Thus, the greatest potential gains for Allied stockholders, including insiders who own 23 percent of the stock, may lie in the future performance of Allied Advisory, whose business role will be relatively easy to understand.
Gladstone acknowledges that he has been disappointed to find that Allied Capital Corp. has traded in a narrow $15 to $20 range during the last several years, despite the continuing growth of profits and dividends. But he also is aware that Allied is a one-of-a-kind company and while it has an exemplary 31-year track record, it is not always easy for financial analysts and investors to understand.
What is easiest to comprehend about Allied is that it has developed an investment strategy that works, more often than not.
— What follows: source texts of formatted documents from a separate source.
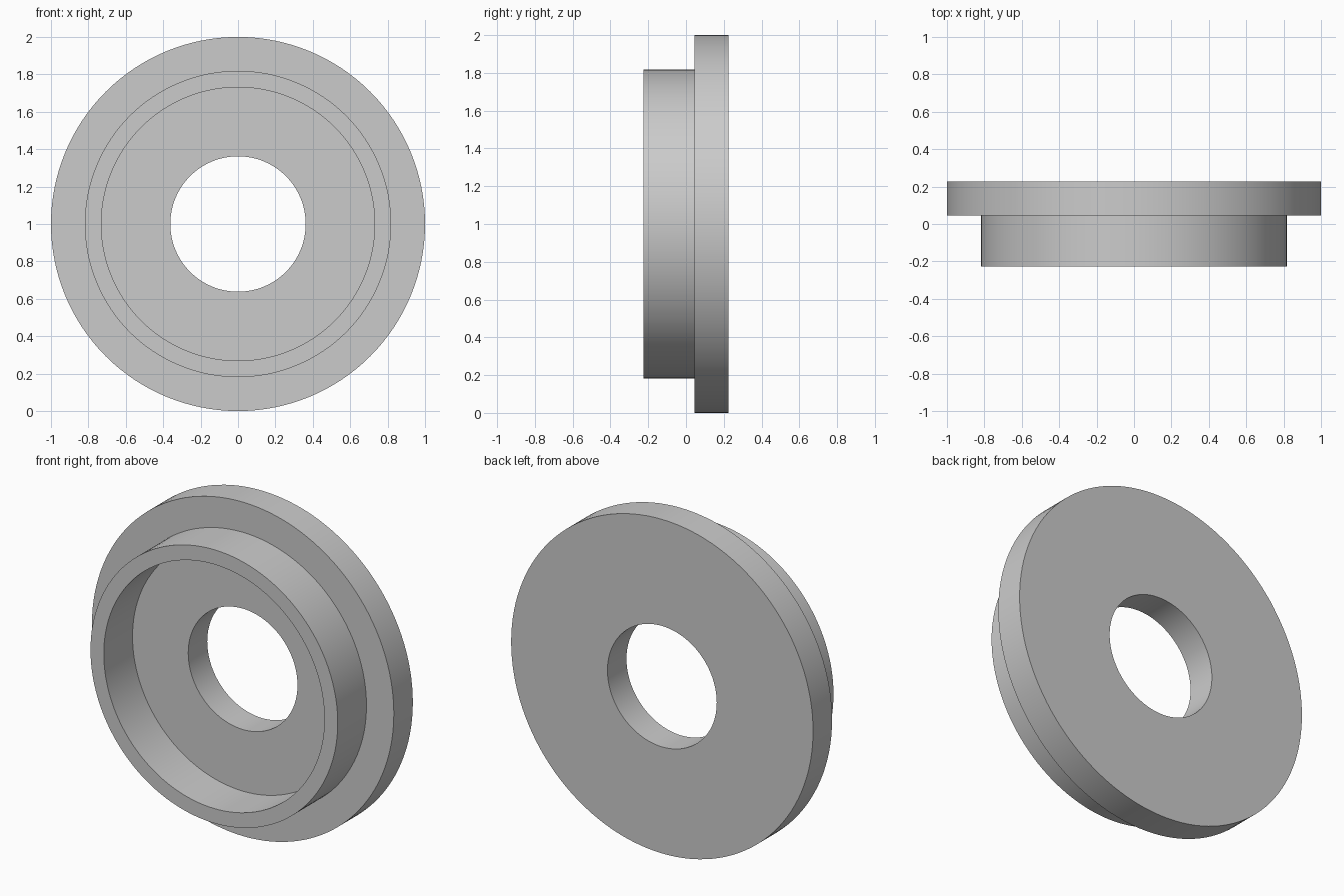
import bpy, bmesh
from math import pi, radians
from mathutils import Vector

cube = bpy.data.objects.get("Cube")
if cube:
    bpy.data.objects.remove(cube, do_unlink=True)

SEGMENTS = 128
HOLE, POCKET, COLLAR, FLANGE = 0.362, 0.731, 0.819, 1.0   # radii
FRONT, STEP, BACK = -0.226, 0.046, 0.226                  # depths along y

# Plain grey
grey = bpy.data.materials.new("plain grey")
grey.use_nodes = True
colour = (0.6, 0.6, 0.6, 1)
grey.diffuse_color = colour
grey.node_tree.nodes["Principled BSDF"].inputs["Base Color"].default_value = colour

# Closed section (radius, y): flange with a hollow collar on its front
section = [(HOLE, BACK), (HOLE, STEP), (POCKET, STEP), (POCKET, FRONT),
           (COLLAR, FRONT), (COLLAR, STEP), (FLANGE, STEP), (FLANGE, BACK)]

# Turn the section about the y axis
bm = bmesh.new()
verts = [bm.verts.new((r, y, 0)) for r, y in section]
edges = [bm.edges.new((a, b)) for a, b in zip(verts, verts[1:] + verts[:1])]
bmesh.ops.spin(bm, geom=verts + edges, cent=(0, 0, 0), axis=(0, 1, 0),
               angle=2 * pi, steps=SEGMENTS, use_merge=True)
bmesh.ops.remove_doubles(bm, verts=bm.verts, dist=0.0001)
bmesh.ops.recalc_face_normals(bm, faces=bm.faces)
bmesh.ops.translate(bm, verts=bm.verts, vec=Vector((0, 0, FLANGE)))

mesh = bpy.data.meshes.new("flanged_ring")
bm.to_mesh(mesh)
bm.free()
mesh.materials.append(grey)
ring = bpy.data.objects.new("flanged_ring", mesh)
bpy.context.collection.objects.link(ring)

# Smooth walls, sharp rims
bpy.context.view_layer.objects.active = ring
ring.select_set(True)
bpy.ops.object.shade_smooth_by_angle(angle=radians(30))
Allied prefers to put its money in vanilla type businesses, including companies that make archery equipment, musical instruments, refrigerator parts, auto mufflers and pizzas.
Thus far this year, Allied has invested in a company that puts the stripes down the middle of highways, a tank truck company that specializes in orange juice deliveries and a company that operates a chain of lumber yards.
Thanks to the credit crunch, there probably will be many more such deals in the future. And when the spinoff of Allied Advisory is completed later this year, Allied is likely to become a much larger company that it has been in the past.
Analyst William E. Cage Jr. at Wheat, First Securities Inc. in Richmond recommends that short-term oriented investors sell their shares of Baltimore Gas & Electric Co. while longer-term investors hang onto the stock.
"In our opinion, the problems related to the shutdown of the Calvert Cliffs nuclear unit combined with increasing levels of construction spending could weaken the financials at Baltimore Gas & Electric over the intermediate term," he wrote.
Cage added, "We estimate that internally generated funds will cover only 56 percent of planned construction expenditures over the next two to three years. Therefore, Baltimore Gas & Electric will require additional external financing in the form of both debt and common stock."
Cage said that increased rate filings over the next few years could further jeopardize the company's normal levels of financial quality. If that happens, he noted, BG&E would tend to lose the premium valuation it has enjoyed and would tend to perform less well than other utility stocks.
Investors concerned about total return and above-average dividend growth in the next two years, he said, should switch out of BG&E and into other utilities, including Potomac Electric Power Co. of Washington.
Read 'em and weep. The turbulence in the stock market continues to hit hard at Washington area companies. A few companies have seen their stock rise in the last week or two but many more were losers.
The few winners included Riggs National Corp. of Washington, which bought the faltering Washington Bancorporation from federal regulators. Riggs stock moved up from $13 on Aug. 10 to $14.37 1/2 Friday.
Another good performer was Survival Technology Inc. of Bethesda, which benefited from the decision to send U.S. troops to the Middle East after Iraq invaded Kuwait. Survival Technology manufactures an antidote to nerve gas, which could be in great demand to protect U.S. soldiers. The stock, which sold at $10.25 on Aug. 3, closed at $12.75 on Friday.
It was easier, however, to find local companies hitting new lows for the last 52 weeks. Here are Friday's closing prices for some of those stocks that recently made new lows.
Among the financial institutions were Columbia First Savings Bank at $5.75 and Loyola Capital Corp. at $10.25.
Crown Central Petroleum Corp. of Baltimore, which has been unable to raise its prices as fast as the major oil companies, saw both its "A" and "B" shares drop. The "A" shares closed at $25.37 1/2, the "B" shares at $24.62 1/2.
Other stocks hitting new 52-week lows recently, and their closing prices on Friday, included: Marriott Corp., $18.37 1/2; Martin Marietta Corp. $35.12 1/2; Uslico Corp. $20.25, LaFarge Corp., $12.62 1/2, Preston Corp. $8.75, Versar Corp. $2.62 1/2, and Insituform East $3.12 1/2.endquad